LISTED ENTRIES: Begin

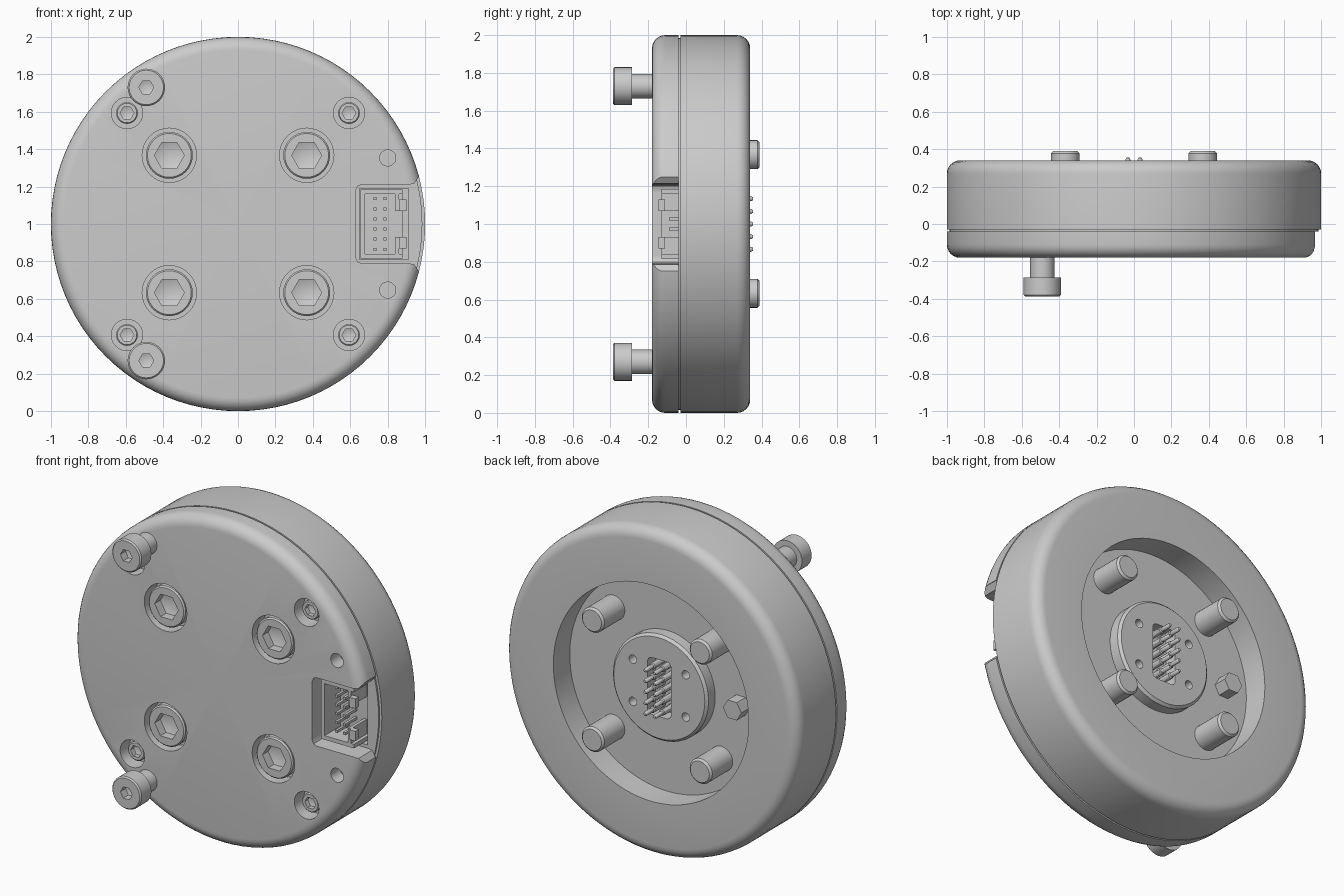
import bpy, bmesh, math

if "Cube" in bpy.data.objects:
    bpy.data.objects.remove(bpy.data.objects["Cube"])


def mesh_object(name, bm):
    bmesh.ops.recalc_face_normals(bm, faces=bm.faces)
    me = bpy.data.meshes.new(name)
    bm.to_mesh(me)
    bm.free()
    ob = bpy.data.objects.new(name, me)
    bpy.context.collection.objects.link(ob)
    return ob


def lathe(name, profile, x=0, z=1, seg=24):
    """Revolve (radius, y) points around a y-parallel axis through (x, z)."""
    bm = bmesh.new()
    rings = []
    for r, y in profile:
        n = 1 if r == 0 else seg
        rings.append([bm.verts.new((x + r * math.cos(2 * math.pi * i / seg), y,
                                    z + r * math.sin(2 * math.pi * i / seg))) for i in range(n)])
    for a, b in zip(rings, rings[1:]):
        for i in range(seg):
            j = (i + 1) % seg
            quad = [a[i % len(a)], a[j % len(a)], b[j % len(b)], b[i % len(b)]]
            bm.faces.new(list(dict.fromkeys(quad)))
    return mesh_object(name, bm)


def cyl(name, r, y0, y1, x, z, seg=24, c=0.0):
    """Cylinder along y, with optional chamfer c at the y1 end."""
    d = math.copysign(c, y1 - y0)
    end = [(r, y1 - d), (r - c, y1)] if c else [(r, y1)]
    return lathe(name, [(0, y0), (r, y0)] + end + [(0, y1)], x, z, seg)


def prism(name, pts, y0, y1):
    """Extrude an (x, z) outline along y."""
    bm = bmesh.new()
    f = bm.faces.new([bm.verts.new((x, y0, z)) for x, z in pts])
    new = bmesh.ops.extrude_face_region(bm, geom=[f])["geom"]
    bmesh.ops.translate(bm, vec=(0, y1 - y0, 0),
                        verts=[v for v in new if isinstance(v, bmesh.types.BMVert)])
    return mesh_object(name, bm)


def box(name, x0, x1, y0, y1, z0, z1):
    return prism(name, [(x0, z0), (x1, z0), (x1, z1), (x0, z1)], y0, y1)


def arc(cx, cy, r, a0, a1, n=6):
    steps = [math.radians(a0 + (a1 - a0) * i / n) for i in range(n + 1)]
    return [(cx + r * math.cos(a), cy + r * math.sin(a)) for a in steps]


def cut(ob, *cutters):
    for c in cutters:
        c.hide_render = True
        m = ob.modifiers.new("cut", 'BOOLEAN')
        m.operation, m.solver, m.object = 'DIFFERENCE', 'EXACT', c
        bpy.context.view_layer.objects.active = ob
        bpy.ops.object.modifier_apply(modifier=m.name)
        bpy.data.objects.remove(c)


def socket(r, y, depth, x, z):
    """Hexagonal drive cutter with a conical bottom."""
    return lathe("socket_cutter", [(0, y - .02), (r, y - .02), (r, y + depth),
                                   (0, y + depth + r * .4)], x, z, 6)


# Main body with round rear edge, rear recess and groove behind the front plate
body = lathe("main_body", [(0, .18), (.665, .18), (.665, .34)] + arc(.93, .27, .07, 90, 0)
             + [(1, -.03), (.985, -.03), (.985, -.04), (0, -.04)], seg=96)
cut(body, box("pocket_cutter", .65, .91, -.2, .06, .81, 1.19))

# Front plate with connector notch and screw bores
plate = lathe("front_plate", [(0, -.04), (1, -.04)] + arc(.93, -.11, .07, 0, -90)
              + [(0, -.18)], seg=96)
half = [(1.1, .75), (.965, .75), (.94, .785), (.91, .79), (.66, .79), (.64, .798), (.63, .82)]
cut(plate, prism("notch_cutter", half + [(x, 2 - z) for x, z in reversed(half)], -.3, .1))

for sz, level in ((-1, "lower"), (1, "upper")):
    cut(plate, cyl("hole_cutter", .043, -.3, -.09, .8, 1 + sz * .353))
    for sx, side in ((-1, "left"), (1, "right")):
        tag = f"{level}_{side}"
        # Large through bolts: flush head in front, chamfered tip behind
        x, z = sx * .367, 1 + sz * .367
        cut(plate, cyl("bore_cutter", .145, -.3, -.08, x, z, 32))
        head = cyl("main_bolt_head_" + tag, .125, -.075, -.172, x, z, 32, .008)
        cut(head, socket(.08, -.172, .055, x, z))
        cyl("main_bolt_tip_" + tag, .077, .17, .39, x, z, 24, .012)
        # Small recessed cover screws
        x, z = sx * .593, 1 + sz * .593
        cut(plate, cyl("bore_cutter", .084, -.3, -.085, x, z))
        head = cyl("cover_screw_" + tag, .058, -.08, -.145, x, z, 24, .006)
        cut(head, socket(.037, -.145, .03, x, z))
    # Projecting mounting screws
    x, z = -.49, 1 + sz * .73
    screw = lathe("mounting_screw_" + level, [(0, -.17), (.065, -.17), (.065, -.285), (.1, -.285),
                                              (.1, -.379), (.092, -.387), (0, -.387)], x, z, 32)
    cut(screw, socket(.04, -.387, .05, x, z))

# Header connector: base, walls, keyed right side and pins
box("connector_base", .655, .88, .025, .06, .815, 1.185)
box("connector_left_wall", .655, .68, -.13, .03, .815, 1.185)
for s, level in ((-1, "lower"), (1, "upper")):
    def side_box(name, x0, x1, y0, y1, a, b):
        box(f"{name}_{level}", x0, x1, y0, y1, *sorted((1 + s * a, 1 + s * b)))
    side_box("connector_end_wall", .68, .88, -.13, .03, .16, .185)
    side_box("connector_key_wall", .84, .86, -.13, .03, .07, .16)
    side_box("connector_tab", .86, .9, -.145, -.11, .07, .13)
for i in range(6):
    for x in (.732, .786):
        z = .865 + i * .054
        box("connector_pin", x - .008, x + .008, -.09, .03, z - .008, z + .008)

# Rear boss with slot and four small holes
boss = cyl("rear_boss", .325, .17, .26, 0, 1, 48, .015)
slot = [p for cx, cz, a in ((.05, 1.145, 0), (-.05, 1.145, 90), (-.05, .855, 180), (.05, .855, 270))
        for p in arc(cx, cz, .03, a, a + 90, 4)]
cut(boss, prism("slot_cutter", slot, .1, .4))
for sx in (-1, 1):
    for sz in (-1, 1):
        cut(boss, cyl("hole_cutter", .026, .2, .4, sx * .18, 1 + sz * .13, 16))

# Rear contact pins: thick sleeve with thin tip
for i in range(5):
    for x in (-.033, .033):
        lathe("contact_pin", [(0, .17), (.019, .17), (.019, .28), (.013, .285), (.013, .345),
                              (.008, .354), (0, .356)], x, 1 + (i - 2) * .067, 12)

# Hexagonal locating post
cyl("locating_post", .063, .17, .265, -.5, 1, 6)

for ob in bpy.data.objects:
    ob.select_set(True)
bpy.context.view_layer.objects.active = body
bpy.ops.object.shade_smooth_by_angle(angle=math.radians(30))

LISTED ENTRIES: End

* WHAT THE TASK ASKS: The range begins at the line containing "(.008, .354), (0, .356)], x, 1" and ends at the last line of the entries; reproduce it exactly.

* REPLY:
                              (.008, .354), (0, .356)], x, 1 + (i - 2) * .067, 12)

# Hexagonal locating post
cyl("locating_post", .063, .17, .265, -.5, 1, 6)

for ob in bpy.data.objects:
    ob.select_set(True)
bpy.context.view_layer.objects.active = body
bpy.ops.object.shade_smooth_by_angle(angle=math.radians(30))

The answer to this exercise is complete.